● Directions: Identify each line below containing the string "profile" and copy it.

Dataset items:
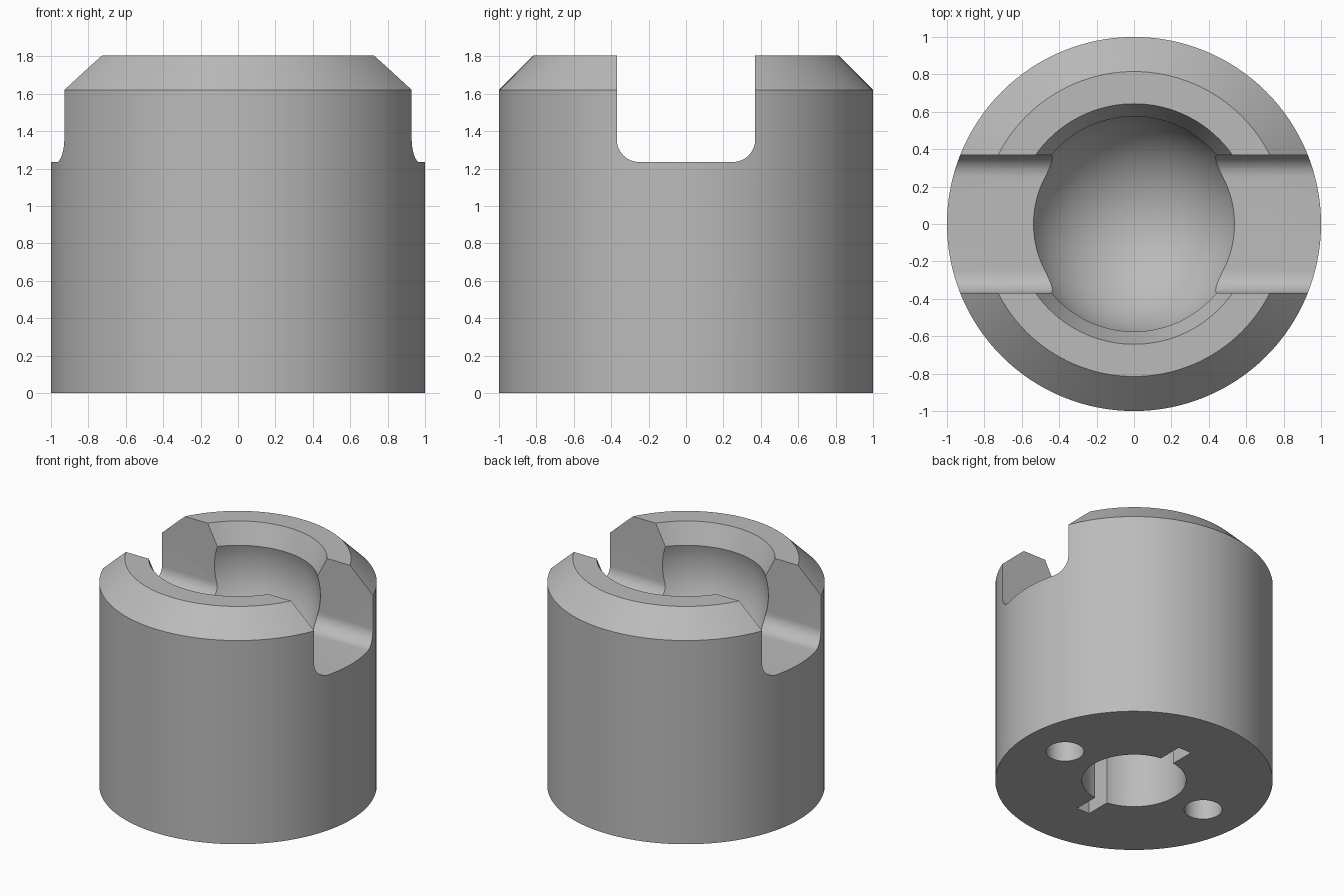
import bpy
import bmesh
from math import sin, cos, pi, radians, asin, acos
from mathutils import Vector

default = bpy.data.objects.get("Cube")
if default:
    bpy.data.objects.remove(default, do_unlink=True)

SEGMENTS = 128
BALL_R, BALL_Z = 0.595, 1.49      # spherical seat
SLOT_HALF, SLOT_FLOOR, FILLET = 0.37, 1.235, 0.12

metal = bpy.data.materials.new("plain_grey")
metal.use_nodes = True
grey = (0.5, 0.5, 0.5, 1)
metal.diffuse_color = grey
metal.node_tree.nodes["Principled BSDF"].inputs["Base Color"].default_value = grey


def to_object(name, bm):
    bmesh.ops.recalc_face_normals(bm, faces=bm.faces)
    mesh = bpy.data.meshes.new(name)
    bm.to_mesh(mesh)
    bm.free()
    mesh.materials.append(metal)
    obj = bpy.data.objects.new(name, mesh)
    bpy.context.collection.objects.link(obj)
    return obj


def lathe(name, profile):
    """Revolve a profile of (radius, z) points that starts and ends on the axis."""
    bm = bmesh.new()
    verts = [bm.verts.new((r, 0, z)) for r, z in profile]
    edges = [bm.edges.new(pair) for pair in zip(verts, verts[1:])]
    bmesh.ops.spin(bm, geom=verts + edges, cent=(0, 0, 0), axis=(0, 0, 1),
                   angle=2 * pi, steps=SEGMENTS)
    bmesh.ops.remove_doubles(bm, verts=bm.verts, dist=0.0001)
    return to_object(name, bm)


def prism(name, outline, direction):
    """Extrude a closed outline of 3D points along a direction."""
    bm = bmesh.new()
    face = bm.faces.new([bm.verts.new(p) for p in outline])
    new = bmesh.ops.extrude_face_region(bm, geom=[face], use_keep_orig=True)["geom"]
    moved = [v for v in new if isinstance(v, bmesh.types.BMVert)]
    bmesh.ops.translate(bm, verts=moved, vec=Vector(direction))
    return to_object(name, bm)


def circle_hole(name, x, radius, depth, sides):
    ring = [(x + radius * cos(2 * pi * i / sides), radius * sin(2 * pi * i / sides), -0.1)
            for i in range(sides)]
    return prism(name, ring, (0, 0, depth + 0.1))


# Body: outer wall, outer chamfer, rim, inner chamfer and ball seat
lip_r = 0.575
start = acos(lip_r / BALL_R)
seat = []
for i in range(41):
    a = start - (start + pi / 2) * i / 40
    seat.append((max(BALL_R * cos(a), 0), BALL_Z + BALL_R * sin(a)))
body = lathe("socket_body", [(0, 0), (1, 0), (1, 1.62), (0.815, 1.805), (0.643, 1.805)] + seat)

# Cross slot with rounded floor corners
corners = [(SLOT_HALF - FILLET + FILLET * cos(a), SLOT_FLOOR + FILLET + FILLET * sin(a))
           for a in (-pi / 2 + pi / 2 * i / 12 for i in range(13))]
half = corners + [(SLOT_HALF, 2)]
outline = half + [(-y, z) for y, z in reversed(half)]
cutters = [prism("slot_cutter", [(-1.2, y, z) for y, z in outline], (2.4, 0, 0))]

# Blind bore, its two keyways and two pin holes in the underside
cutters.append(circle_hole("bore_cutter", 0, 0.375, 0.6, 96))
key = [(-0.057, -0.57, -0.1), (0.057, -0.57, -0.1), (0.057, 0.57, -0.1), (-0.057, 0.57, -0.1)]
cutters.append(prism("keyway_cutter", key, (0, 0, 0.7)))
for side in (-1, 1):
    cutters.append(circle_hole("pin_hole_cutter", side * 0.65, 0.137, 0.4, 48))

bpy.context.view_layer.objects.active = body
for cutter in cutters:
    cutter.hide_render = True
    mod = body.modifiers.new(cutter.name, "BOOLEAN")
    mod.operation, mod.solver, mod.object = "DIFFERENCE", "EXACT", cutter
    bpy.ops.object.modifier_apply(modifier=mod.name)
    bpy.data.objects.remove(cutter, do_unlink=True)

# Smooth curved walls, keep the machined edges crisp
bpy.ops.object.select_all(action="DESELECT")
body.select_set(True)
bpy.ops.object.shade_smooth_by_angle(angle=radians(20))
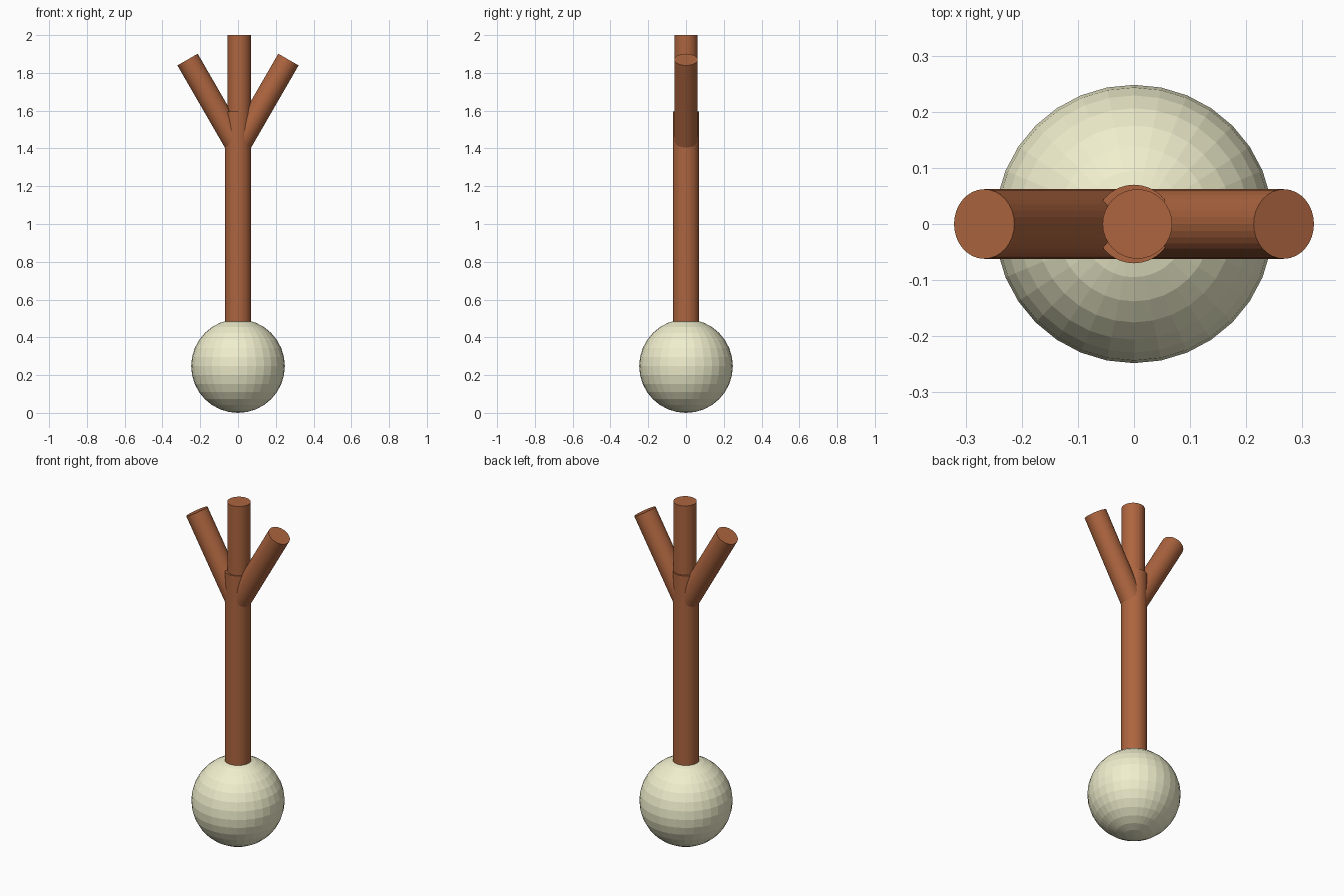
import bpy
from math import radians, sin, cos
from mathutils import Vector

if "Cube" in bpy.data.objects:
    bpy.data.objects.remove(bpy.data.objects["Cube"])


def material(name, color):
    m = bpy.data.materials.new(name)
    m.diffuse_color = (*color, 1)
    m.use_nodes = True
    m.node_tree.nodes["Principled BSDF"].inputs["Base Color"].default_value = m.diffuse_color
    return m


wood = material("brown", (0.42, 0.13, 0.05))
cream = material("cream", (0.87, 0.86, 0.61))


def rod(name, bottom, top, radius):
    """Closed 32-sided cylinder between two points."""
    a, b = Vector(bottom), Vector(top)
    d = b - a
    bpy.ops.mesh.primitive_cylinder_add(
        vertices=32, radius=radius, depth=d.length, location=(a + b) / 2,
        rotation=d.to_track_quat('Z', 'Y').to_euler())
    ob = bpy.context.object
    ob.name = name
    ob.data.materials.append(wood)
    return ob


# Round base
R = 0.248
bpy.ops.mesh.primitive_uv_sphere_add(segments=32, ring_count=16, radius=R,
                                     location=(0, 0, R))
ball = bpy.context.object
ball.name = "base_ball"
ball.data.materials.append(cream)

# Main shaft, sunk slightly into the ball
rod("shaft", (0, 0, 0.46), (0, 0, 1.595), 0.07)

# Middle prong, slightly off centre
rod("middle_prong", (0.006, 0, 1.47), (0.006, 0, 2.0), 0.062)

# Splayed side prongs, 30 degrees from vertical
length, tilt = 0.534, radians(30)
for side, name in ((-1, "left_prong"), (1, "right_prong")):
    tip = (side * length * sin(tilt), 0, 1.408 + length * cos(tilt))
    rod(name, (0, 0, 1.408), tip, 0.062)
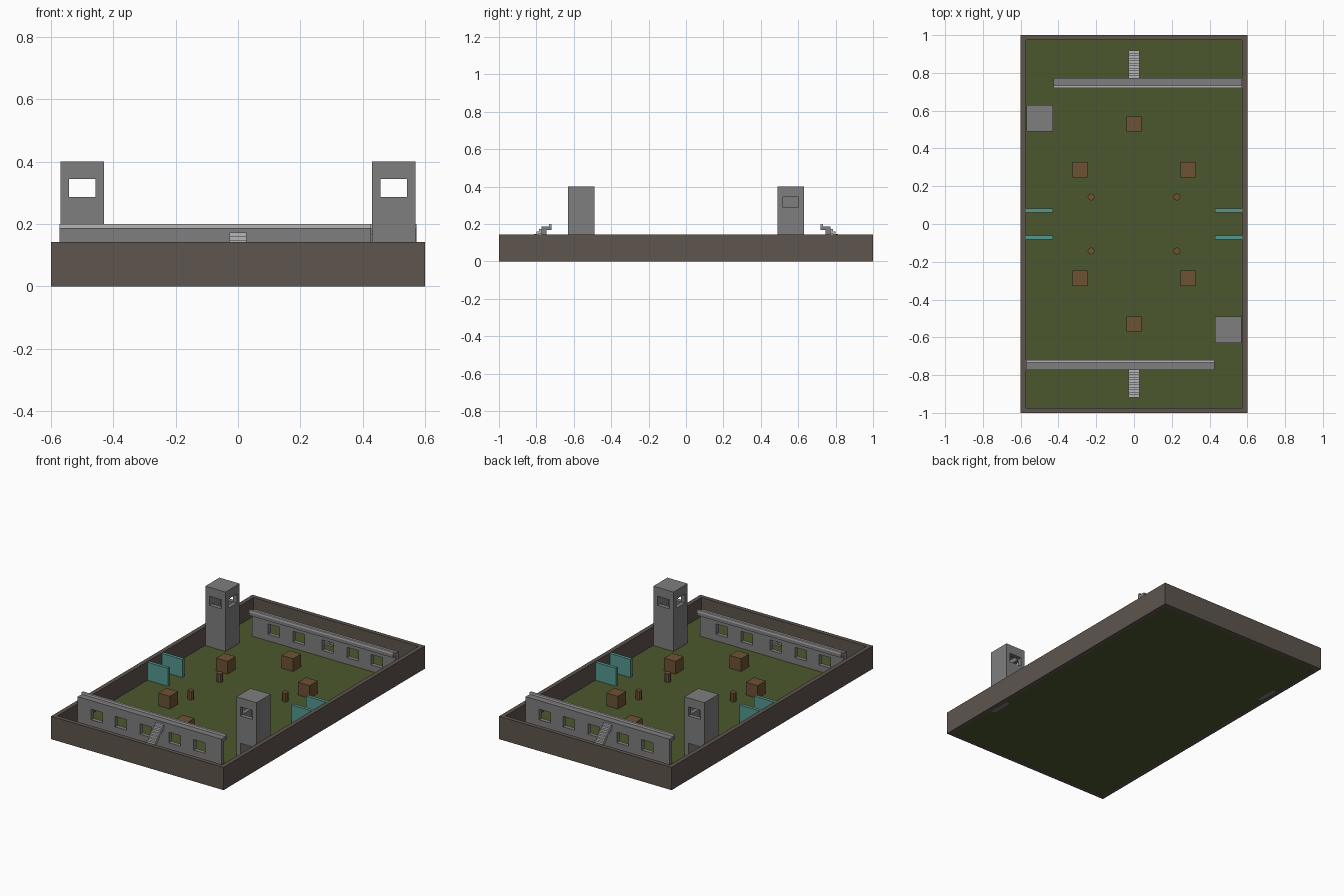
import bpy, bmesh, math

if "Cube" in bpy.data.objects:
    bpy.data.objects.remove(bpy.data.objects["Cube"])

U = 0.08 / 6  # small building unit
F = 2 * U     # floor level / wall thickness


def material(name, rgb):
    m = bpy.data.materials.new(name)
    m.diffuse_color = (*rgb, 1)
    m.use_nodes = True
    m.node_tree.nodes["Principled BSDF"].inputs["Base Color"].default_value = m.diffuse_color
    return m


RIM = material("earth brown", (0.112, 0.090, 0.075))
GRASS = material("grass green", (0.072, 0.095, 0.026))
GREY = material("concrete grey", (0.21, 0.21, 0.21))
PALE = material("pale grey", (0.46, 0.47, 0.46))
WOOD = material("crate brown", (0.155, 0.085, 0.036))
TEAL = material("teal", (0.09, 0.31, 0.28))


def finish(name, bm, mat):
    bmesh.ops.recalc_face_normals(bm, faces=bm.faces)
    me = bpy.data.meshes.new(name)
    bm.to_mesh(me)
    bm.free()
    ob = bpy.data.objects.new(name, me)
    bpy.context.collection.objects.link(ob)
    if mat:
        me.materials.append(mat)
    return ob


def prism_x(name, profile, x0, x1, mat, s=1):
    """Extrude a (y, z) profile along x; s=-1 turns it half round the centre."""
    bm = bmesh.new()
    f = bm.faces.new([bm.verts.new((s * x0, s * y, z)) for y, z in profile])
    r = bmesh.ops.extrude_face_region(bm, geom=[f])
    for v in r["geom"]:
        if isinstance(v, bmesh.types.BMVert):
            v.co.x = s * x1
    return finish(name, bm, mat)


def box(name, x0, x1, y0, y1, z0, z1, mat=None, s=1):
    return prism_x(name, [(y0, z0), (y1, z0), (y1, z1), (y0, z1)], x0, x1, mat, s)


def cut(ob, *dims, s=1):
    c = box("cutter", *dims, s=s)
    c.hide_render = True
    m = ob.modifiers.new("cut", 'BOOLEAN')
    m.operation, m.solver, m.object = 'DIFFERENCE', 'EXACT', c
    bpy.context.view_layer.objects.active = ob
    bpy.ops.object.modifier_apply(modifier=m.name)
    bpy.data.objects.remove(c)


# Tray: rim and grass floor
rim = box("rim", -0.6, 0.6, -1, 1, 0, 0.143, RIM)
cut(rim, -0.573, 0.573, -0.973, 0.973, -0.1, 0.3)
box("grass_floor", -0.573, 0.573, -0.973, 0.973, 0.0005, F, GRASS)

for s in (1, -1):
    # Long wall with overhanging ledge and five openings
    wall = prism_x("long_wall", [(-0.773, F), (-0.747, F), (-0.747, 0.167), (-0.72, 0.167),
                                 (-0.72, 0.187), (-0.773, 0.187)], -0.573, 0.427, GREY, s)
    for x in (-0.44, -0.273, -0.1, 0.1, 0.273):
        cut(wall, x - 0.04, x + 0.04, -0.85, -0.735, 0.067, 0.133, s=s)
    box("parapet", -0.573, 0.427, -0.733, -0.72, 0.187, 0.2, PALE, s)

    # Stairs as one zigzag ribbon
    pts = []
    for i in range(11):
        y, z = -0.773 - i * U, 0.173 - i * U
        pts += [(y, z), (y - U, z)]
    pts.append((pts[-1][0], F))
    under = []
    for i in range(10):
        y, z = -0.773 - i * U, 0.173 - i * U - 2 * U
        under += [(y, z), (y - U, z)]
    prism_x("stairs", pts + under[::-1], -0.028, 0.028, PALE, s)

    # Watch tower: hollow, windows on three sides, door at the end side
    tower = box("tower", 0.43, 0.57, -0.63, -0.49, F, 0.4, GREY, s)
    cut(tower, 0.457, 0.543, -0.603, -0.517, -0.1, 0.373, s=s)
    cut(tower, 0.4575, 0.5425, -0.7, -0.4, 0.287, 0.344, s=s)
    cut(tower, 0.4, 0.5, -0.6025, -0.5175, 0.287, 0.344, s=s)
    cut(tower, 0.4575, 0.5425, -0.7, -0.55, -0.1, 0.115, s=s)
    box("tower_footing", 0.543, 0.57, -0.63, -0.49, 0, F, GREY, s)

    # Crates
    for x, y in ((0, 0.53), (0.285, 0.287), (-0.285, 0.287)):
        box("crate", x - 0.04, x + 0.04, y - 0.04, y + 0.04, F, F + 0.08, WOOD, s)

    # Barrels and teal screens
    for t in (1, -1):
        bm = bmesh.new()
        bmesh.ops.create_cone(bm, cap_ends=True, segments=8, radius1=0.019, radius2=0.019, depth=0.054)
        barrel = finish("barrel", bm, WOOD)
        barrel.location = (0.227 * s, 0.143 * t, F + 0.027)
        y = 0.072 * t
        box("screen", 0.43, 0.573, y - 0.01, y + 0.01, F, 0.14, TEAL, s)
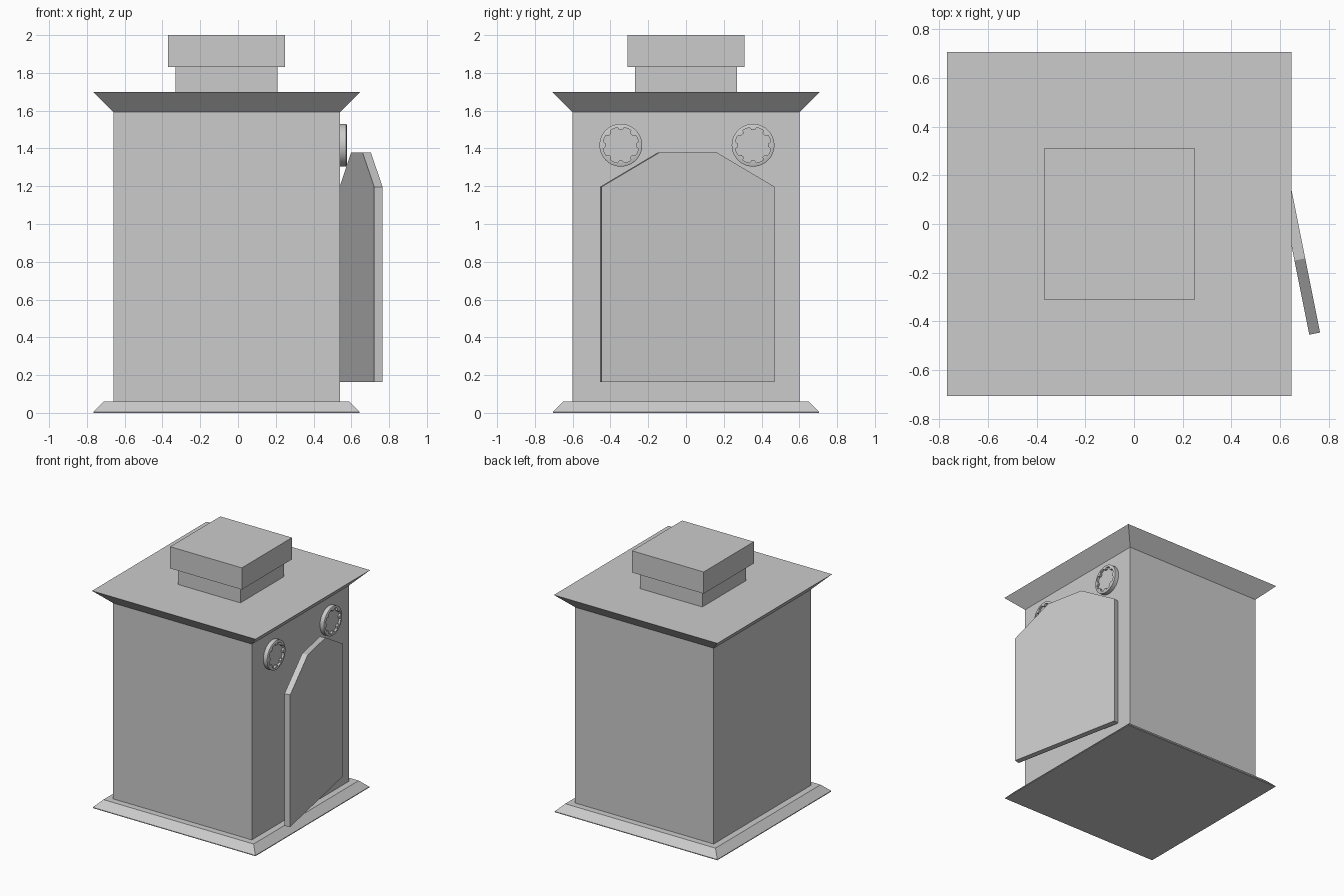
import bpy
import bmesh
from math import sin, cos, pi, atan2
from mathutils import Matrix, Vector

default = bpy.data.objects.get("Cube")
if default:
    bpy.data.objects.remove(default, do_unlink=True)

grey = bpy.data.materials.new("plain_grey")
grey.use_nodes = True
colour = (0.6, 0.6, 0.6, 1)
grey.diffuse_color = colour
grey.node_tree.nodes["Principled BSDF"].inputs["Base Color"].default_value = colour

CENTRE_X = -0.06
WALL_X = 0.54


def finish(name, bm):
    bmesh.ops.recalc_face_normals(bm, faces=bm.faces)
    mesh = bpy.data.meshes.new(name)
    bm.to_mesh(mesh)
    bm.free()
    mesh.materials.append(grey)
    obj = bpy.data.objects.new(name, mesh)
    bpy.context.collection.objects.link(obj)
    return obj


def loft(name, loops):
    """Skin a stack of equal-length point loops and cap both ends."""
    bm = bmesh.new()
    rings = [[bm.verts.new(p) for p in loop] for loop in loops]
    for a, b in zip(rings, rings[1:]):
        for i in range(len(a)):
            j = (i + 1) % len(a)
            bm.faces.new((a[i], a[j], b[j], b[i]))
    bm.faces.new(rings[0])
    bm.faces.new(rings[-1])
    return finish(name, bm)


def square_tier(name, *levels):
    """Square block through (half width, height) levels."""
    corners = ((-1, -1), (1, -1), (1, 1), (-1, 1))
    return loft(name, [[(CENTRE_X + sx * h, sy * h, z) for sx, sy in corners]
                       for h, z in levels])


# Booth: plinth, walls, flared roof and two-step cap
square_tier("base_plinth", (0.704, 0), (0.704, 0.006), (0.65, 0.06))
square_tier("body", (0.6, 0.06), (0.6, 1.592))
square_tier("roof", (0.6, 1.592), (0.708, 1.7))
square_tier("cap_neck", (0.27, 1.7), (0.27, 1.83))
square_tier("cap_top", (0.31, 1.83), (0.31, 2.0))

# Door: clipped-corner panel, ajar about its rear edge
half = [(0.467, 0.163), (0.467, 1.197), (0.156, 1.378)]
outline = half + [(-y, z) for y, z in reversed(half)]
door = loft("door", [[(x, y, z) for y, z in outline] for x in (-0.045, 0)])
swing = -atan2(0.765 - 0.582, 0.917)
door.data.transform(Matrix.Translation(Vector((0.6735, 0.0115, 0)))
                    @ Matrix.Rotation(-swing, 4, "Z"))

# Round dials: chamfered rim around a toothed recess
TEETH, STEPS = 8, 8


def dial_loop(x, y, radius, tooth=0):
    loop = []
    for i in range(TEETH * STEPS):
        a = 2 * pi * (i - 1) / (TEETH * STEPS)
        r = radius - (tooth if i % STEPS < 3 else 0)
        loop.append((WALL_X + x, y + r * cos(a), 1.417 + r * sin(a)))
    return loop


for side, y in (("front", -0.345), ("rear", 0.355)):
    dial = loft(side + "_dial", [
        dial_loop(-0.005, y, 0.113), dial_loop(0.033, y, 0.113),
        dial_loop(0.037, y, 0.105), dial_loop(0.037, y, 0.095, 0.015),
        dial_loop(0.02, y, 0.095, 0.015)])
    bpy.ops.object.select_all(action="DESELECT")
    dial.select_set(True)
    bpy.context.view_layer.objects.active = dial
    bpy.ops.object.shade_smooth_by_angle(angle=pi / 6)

● Exercise result:
def lathe(name, profile):
    """Revolve a profile of (radius, z) points that starts and ends on the axis."""
    verts = [bm.verts.new((r, 0, z)) for r, z in profile]
def prism_x(name, profile, x0, x1, mat, s=1):
    """Extrude a (y, z) profile along x; s=-1 turns it half round the centre."""
    f = bm.faces.new([bm.verts.new((s * x0, s * y, z)) for y, z in profile])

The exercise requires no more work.